[DATA Boundary: Start]

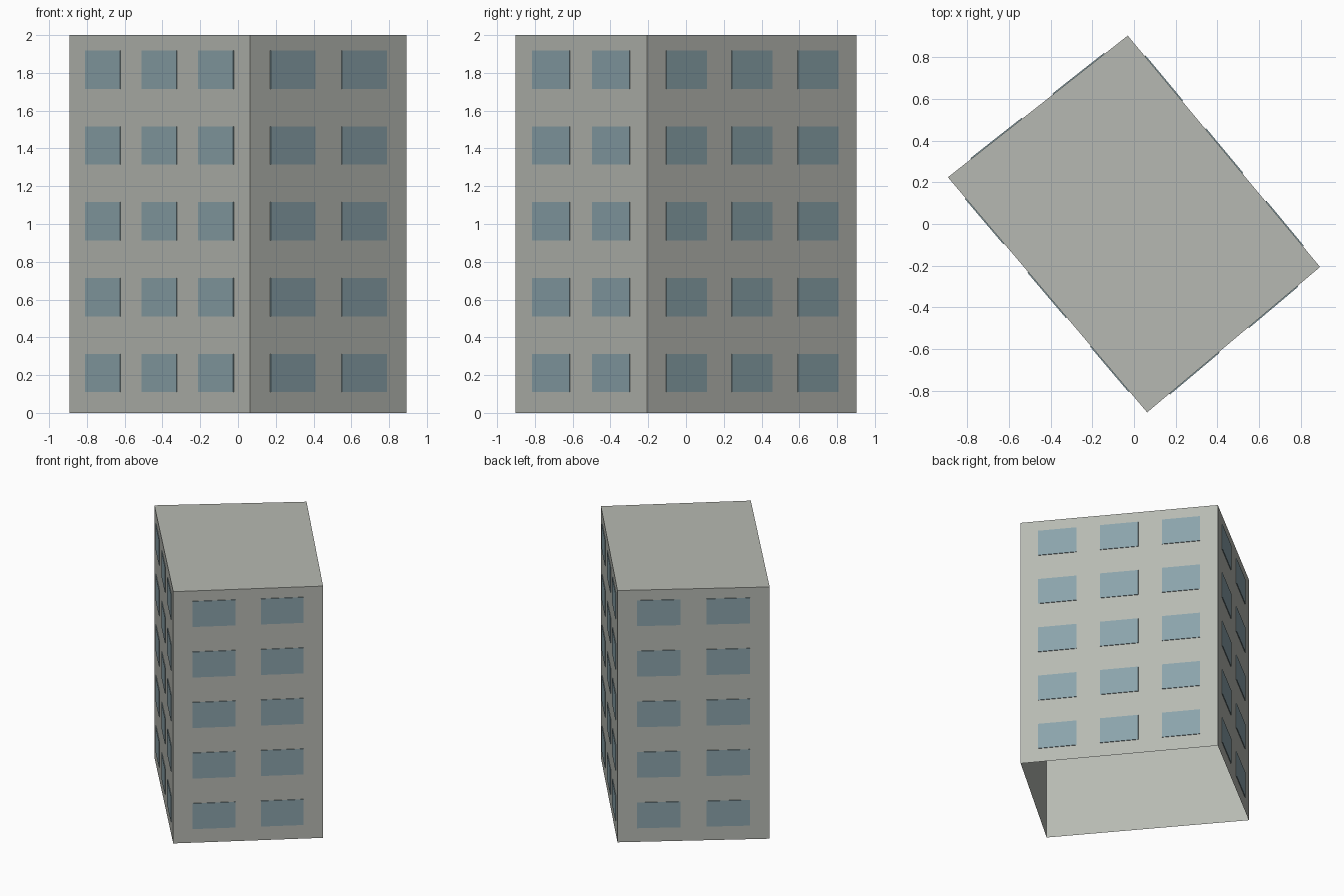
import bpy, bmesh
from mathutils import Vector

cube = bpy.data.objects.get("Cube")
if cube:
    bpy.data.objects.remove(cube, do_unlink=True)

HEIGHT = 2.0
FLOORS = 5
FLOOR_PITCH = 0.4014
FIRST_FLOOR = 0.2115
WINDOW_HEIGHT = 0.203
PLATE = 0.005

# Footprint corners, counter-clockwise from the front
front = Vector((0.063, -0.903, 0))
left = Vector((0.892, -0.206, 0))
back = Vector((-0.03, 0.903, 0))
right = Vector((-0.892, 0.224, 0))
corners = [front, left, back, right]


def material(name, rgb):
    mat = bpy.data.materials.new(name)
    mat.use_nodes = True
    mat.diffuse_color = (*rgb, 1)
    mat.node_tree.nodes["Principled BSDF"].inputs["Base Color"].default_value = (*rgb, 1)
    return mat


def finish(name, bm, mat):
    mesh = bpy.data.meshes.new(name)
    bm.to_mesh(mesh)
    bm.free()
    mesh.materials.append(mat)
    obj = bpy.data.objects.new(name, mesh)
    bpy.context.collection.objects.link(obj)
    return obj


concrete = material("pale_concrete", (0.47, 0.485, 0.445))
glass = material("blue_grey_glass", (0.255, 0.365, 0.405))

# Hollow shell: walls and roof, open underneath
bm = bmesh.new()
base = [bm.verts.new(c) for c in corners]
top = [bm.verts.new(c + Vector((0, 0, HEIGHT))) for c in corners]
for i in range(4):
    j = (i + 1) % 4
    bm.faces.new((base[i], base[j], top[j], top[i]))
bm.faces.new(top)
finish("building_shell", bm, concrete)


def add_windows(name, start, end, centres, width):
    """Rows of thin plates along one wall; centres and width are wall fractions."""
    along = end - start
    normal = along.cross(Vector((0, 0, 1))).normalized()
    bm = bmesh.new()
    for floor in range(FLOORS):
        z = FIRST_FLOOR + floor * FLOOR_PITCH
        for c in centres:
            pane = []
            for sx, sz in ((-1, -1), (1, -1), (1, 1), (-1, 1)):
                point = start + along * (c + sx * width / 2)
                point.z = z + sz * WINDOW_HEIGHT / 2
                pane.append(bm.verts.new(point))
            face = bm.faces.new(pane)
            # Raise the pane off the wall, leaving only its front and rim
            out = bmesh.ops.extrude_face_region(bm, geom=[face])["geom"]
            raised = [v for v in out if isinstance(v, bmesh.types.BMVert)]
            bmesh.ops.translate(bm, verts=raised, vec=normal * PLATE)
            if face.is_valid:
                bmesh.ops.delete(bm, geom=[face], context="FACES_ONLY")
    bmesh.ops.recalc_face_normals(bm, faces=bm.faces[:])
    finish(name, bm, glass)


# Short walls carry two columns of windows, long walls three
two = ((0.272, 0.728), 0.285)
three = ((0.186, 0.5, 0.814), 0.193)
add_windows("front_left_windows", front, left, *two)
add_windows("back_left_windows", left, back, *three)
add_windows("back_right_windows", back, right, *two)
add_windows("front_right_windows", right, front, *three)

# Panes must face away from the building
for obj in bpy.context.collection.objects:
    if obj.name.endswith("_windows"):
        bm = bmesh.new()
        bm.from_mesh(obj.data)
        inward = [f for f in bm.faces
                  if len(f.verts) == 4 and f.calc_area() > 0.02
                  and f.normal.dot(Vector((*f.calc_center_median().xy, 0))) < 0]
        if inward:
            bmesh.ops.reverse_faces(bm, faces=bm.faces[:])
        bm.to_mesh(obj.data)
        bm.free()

[DATA Boundary: End]

• _WORK TASK_
Reproduce every entry above exactly, and omit the pictures.

• _ANSWER SECTION_
import bpy, bmesh
from mathutils import Vector

cube = bpy.data.objects.get("Cube")
if cube:
    bpy.data.objects.remove(cube, do_unlink=True)

HEIGHT = 2.0
FLOORS = 5
FLOOR_PITCH = 0.4014
FIRST_FLOOR = 0.2115
WINDOW_HEIGHT = 0.203
PLATE = 0.005

# Footprint corners, counter-clockwise from the front
front = Vector((0.063, -0.903, 0))
left = Vector((0.892, -0.206, 0))
back = Vector((-0.03, 0.903, 0))
right = Vector((-0.892, 0.224, 0))
corners = [front, left, back, right]


def material(name, rgb):
    mat = bpy.data.materials.new(name)
    mat.use_nodes = True
    mat.diffuse_color = (*rgb, 1)
    mat.node_tree.nodes["Principled BSDF"].inputs["Base Color"].default_value = (*rgb, 1)
    return mat


def finish(name, bm, mat):
    mesh = bpy.data.meshes.new(name)
    bm.to_mesh(mesh)
    bm.free()
    mesh.materials.append(mat)
    obj = bpy.data.objects.new(name, mesh)
    bpy.context.collection.objects.link(obj)
    return obj


concrete = material("pale_concrete", (0.47, 0.485, 0.445))
glass = material("blue_grey_glass", (0.255, 0.365, 0.405))

# Hollow shell: walls and roof, open underneath
bm = bmesh.new()
base = [bm.verts.new(c) for c in corners]
top = [bm.verts.new(c + Vector((0, 0, HEIGHT))) for c in corners]
for i in range(4):
    j = (i + 1) % 4
    bm.faces.new((base[i], base[j], top[j], top[i]))
bm.faces.new(top)
finish("building_shell", bm, concrete)


def add_windows(name, start, end, centres, width):
    """Rows of thin plates along one wall; centres and width are wall fractions."""
    along = end - start
    normal = along.cross(Vector((0, 0, 1))).normalized()
    bm = bmesh.new()
    for floor in range(FLOORS):
        z = FIRST_FLOOR + floor * FLOOR_PITCH
        for c in centres:
            pane = []
            for sx, sz in ((-1, -1), (1, -1), (1, 1), (-1, 1)):
                point = start + along * (c + sx * width / 2)
                point.z = z + sz * WINDOW_HEIGHT / 2
                pane.append(bm.verts.new(point))
            face = bm.faces.new(pane)
            # Raise the pane off the wall, leaving only its front and rim
            out = bmesh.ops.extrude_face_region(bm, geom=[face])["geom"]
            raised = [v for v in out if isinstance(v, bmesh.types.BMVert)]
            bmesh.ops.translate(bm, verts=raised, vec=normal * PLATE)
            if face.is_valid:
                bmesh.ops.delete(bm, geom=[face], context="FACES_ONLY")
    bmesh.ops.recalc_face_normals(bm, faces=bm.faces[:])
    finish(name, bm, glass)


# Short walls carry two columns of windows, long walls three
two = ((0.272, 0.728), 0.285)
three = ((0.186, 0.5, 0.814), 0.193)
add_windows("front_left_windows", front, left, *two)
add_windows("back_left_windows", left, back, *three)
add_windows("back_right_windows", back, right, *two)
add_windows("front_right_windows", right, front, *three)

# Panes must face away from the building
for obj in bpy.context.collection.objects:
    if obj.name.endswith("_windows"):
        bm = bmesh.new()
        bm.from_mesh(obj.data)
        inward = [f for f in bm.faces
                  if len(f.verts) == 4 and f.calc_area() > 0.02
                  and f.normal.dot(Vector((*f.calc_center_median().xy, 0))) < 0]
        if inward:
            bmesh.ops.reverse_faces(bm, faces=bm.faces[:])
        bm.to_mesh(obj.data)
        bm.free()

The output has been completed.